The first day of our seminar in Berlin, the so-called introduction day was so full of impressions (including a sightseeing trip to Berlin), that we will have a little delay with a detailed blog post. At 10 pm the volunteering Bloggers were already too exhausted from todays’ program. So I will leave here just a group picture from the Brandenburg gate and promise you a detailed report for tomorrow. And there is much to see, posters of competition entries, drawed associations to the topic of Prisioners of war and collages with historical pictures. But more tomorrow!

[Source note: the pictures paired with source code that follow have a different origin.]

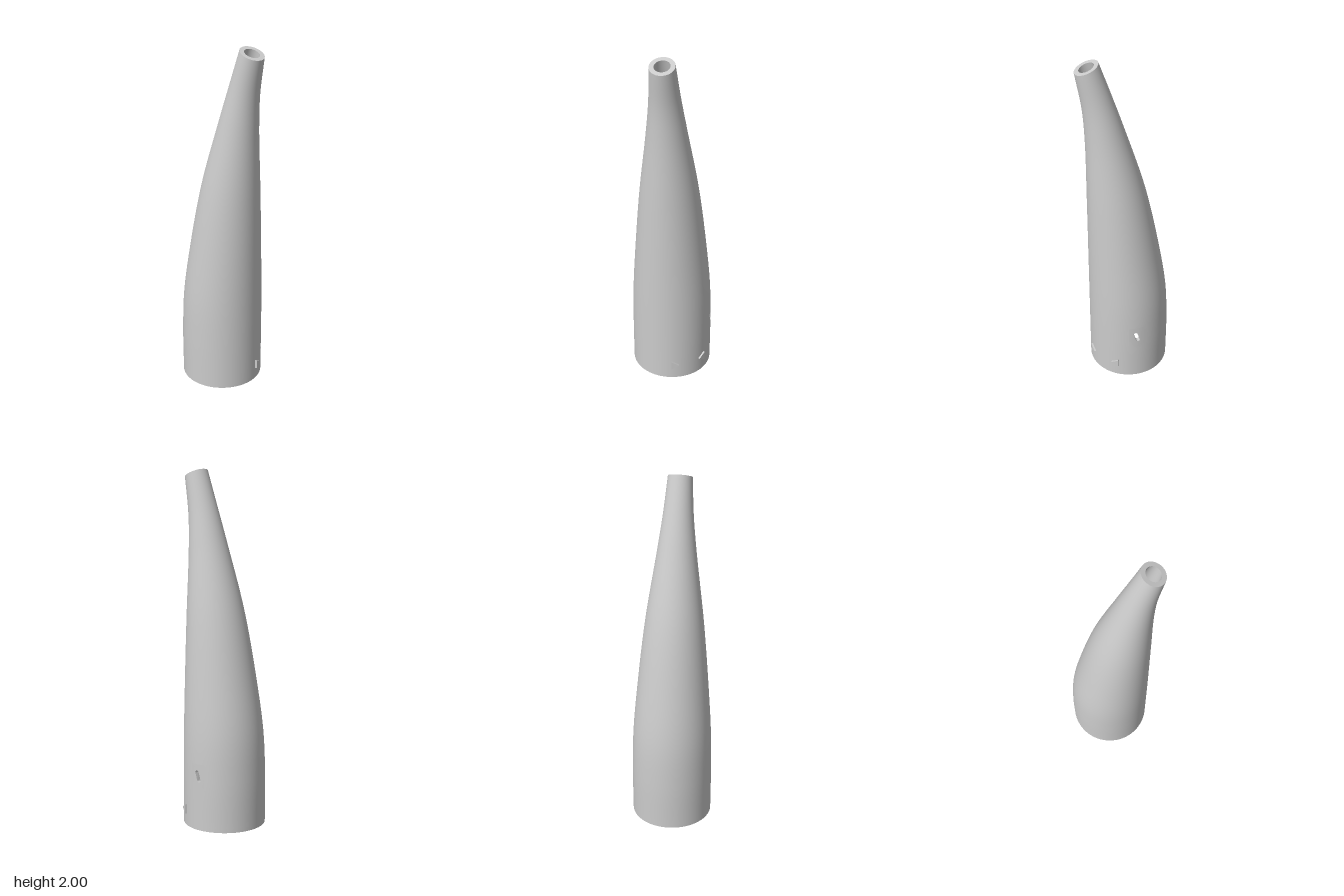
import * as THREE from 'three';

const COLS = 96, ROWS = 70, WALL = 0.025;
const BASE_X = -0.025, BASE_R = 0.233;
// Block of wall cells replaced by the panel with the slot
const PATCH = { c0: 22, c1: 28, r0: 8, r1: 14 };

// Matching edge profiles: each pair of points spans one tilted ring
const curve = pts => new THREE.CatmullRomCurve3(pts.map(([x, y]) => new THREE.Vector3(x, y, 0)));
const rightEdge = curve([[-0.258, 0], [-0.258, 0.28], [-0.245, 0.53], [-0.2, 0.82],
  [-0.117, 1.22], [0, 1.61], [0.062, 1.8], [0.13, 2]]);
const leftEdge = curve([[0.208, 0], [0.208, 0.28], [0.208, 0.515], [0.208, 0.775],
  [0.208, 1.165], [0.21, 1.55], [0.222, 1.745], [0.255, 1.95]]);

// Point on the wall: col goes round, row goes up, inset goes inward
function wallPoint(col, row, inset) {
  const a = col / COLS * Math.PI * 2;
  const R = leftEdge.getPoint(row / ROWS), L = rightEdge.getPoint(row / ROWS);
  const centre = R.clone().add(L).multiplyScalar(0.5);
  const r = R.distanceTo(L) / 2 - inset;
  return centre.addScaledVector(R.sub(L).normalize(), r * Math.cos(a))
    .add(new THREE.Vector3(0, 0, -r * Math.sin(a)));
}

// Closed band of quads from point(col, row)
function band(point, rows, skip = () => false) {
  const pos = [], index = [];
  for (let j = 0; j <= rows; j++)
    for (let i = 0; i < COLS; i++) pos.push(...point(i, j).toArray());
  for (let j = 0; j < rows; j++)
    for (let i = 0; i < COLS; i++) {
      if (skip(i, j)) continue;
      const n = (i + 1) % COLS;
      const a = j * COLS + i, b = j * COLS + n, c = b + COLS, d = a + COLS;
      index.push(a, b, c, a, c, d);
    }
  const g = new THREE.BufferGeometry();
  g.setAttribute('position', new THREE.Float32BufferAttribute(pos, 3));
  g.setIndex(index);
  g.computeVertexNormals();
  return g;
}

// Wall panel with a leaning slot, bent onto the wall
function slotPanel() {
  const { c0, c1, r0, r1 } = PATCH, outline = [];
  for (let c = c0; c < c1; c++) outline.push(new THREE.Vector2(c, r0));
  for (let r = r0; r < r1; r++) outline.push(new THREE.Vector2(c1, r));
  for (let c = c1; c > c0; c--) outline.push(new THREE.Vector2(c, r1));
  for (let r = r1; r > r0; r--) outline.push(new THREE.Vector2(c0, r));
  const shape = new THREE.Shape(outline);

  const slot = [], lean = 0.3, radius = 0.012, half = 0.022;
  for (let k = 0; k < 18; k++) {
    const a = (k % 9) / 8 * Math.PI + (k < 9 ? 0 : Math.PI);
    const p = new THREE.Vector2(radius * Math.cos(a), radius * Math.sin(a) + (k < 9 ? half : -half));
    p.rotateAround(new THREE.Vector2(), lean);
    slot.push(new THREE.Vector2(25 + p.x / 0.0152, 11.2 + p.y / 0.025));
  }
  shape.holes.push(new THREE.Path(slot));

  const g = new THREE.ExtrudeGeometry(shape, { depth: WALL, bevelEnabled: false, steps: 1 });
  const pos = g.attributes.position, nor = g.attributes.normal;
  const capNormals = [];
  for (let i = 0; i < pos.count; i++) {
    const c = pos.getX(i), r = pos.getY(i), z = pos.getZ(i);
    const out = wallPoint(c, r, 0).sub(wallPoint(c, r, WALL)).normalize();
    if (Math.abs(nor.getZ(i)) > 0.5) capNormals.push([i, out.multiplyScalar(Math.sign(nor.getZ(i)))]);
    const p = wallPoint(c, r, WALL - z);
    pos.setXYZ(i, p.x, p.y, p.z);
  }
  g.computeVertexNormals();
  // Smooth the two faces so they blend with the wall
  for (const [i, n] of capNormals) nor.setXYZ(i, n.x, n.y, n.z);
  return g;
}

// Raised triangular marker pointing round the base
function marker(direction) {
  const w = 0.023 * direction, h = 0.027;
  const pts = [[-w, -h], [w, 0], [-w, h]].map(([x, y]) => new THREE.Vector2(x, y));
  const g = new THREE.ExtrudeGeometry(new THREE.Shape(pts), { depth: 0.02, bevelEnabled: false });
  return g.rotateY(Math.PI / 2).translate(BASE_R - 0.01, 0, 0);
}

export function createModel() {
  const model = new THREE.Group();
  model.name = 'curvedTaperedTube';
  const material = new THREE.MeshStandardMaterial({ color: 0xcccccc });
  const add = (name, geometry) => {
    const mesh = new THREE.Mesh(geometry, material);
    mesh.name = name;
    model.add(mesh);
    return mesh;
  };

  const inPatch = (c, r) => c >= PATCH.c0 && c < PATCH.c1 && r >= PATCH.r0 && r < PATCH.r1;

  // Hollow body
  add('outerWall', band((c, r) => wallPoint(c, r, 0), ROWS, inPatch));
  add('innerWall', band((c, r) => wallPoint(c, ROWS - r, WALL), ROWS,
    (c, r) => inPatch(c, ROWS - 1 - r)));
  add('bottomRim', band((c, k) => wallPoint(c, 0, WALL * (1 - k)), 1));
  add('topRim', band((c, k) => wallPoint(c, ROWS, WALL * k), 1));
  add('slotPanel', slotPanel());

  // Two markers facing each other near the base
  for (const [name, degrees, direction] of [['leftMarker', 18, 1], ['backMarker', 61.5, -1]]) {
    const mesh = add(name, marker(direction));
    mesh.position.set(BASE_X, 0.095, 0);
    mesh.rotation.y = THREE.MathUtils.degToRad(degrees);
  }
  return model;
}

Liva (Latvia), Sanni (Finland) and Zlatina (Bulgaria) met Nasreddin Boulahya, a 24 year old moroccon-belgian man, at his house in Anderlecht to talk about the challenges of discrimination and the life of an immigrant, from a young mans point of view: We were immediatley treated with the generous moroccan hospitality, as we admired the beautiful, very moroccan influenced house of his family. Nasreddin was only ten years old as he arrived in Brussels with his mother and siblings in search of a better future. His childhood wasn’t very easy; not knowing any french made it hard for him to find new friends and get good grades in school. The two turning points in his life, he describes was when he decided to learn French which opened a lot of opportunities for his future and helped him int...Read More
Today we had an interview with a very special woman Quyen Truong Thi. She is 39 and she is from Vietnam. Now she lives in Brussels because she thinks that this city is the best for everything. She says that people in Brussels are very nice and helpful. She told us that in 1981 her father came to Brussels with notorious Vietnamesse boat people (poor people, who want to have a better life and they are travelling with boat to other country). After 5 years, when Quyen was 15, he bring his family to Brussels. She had to start her life from the beginning, she was talking totaly different language, she had different traditions, culture and religion. Her words touched us very much, esspecialy when she told us that she was crying all day. For her was very hard to start a totaly new life. But withou...Read More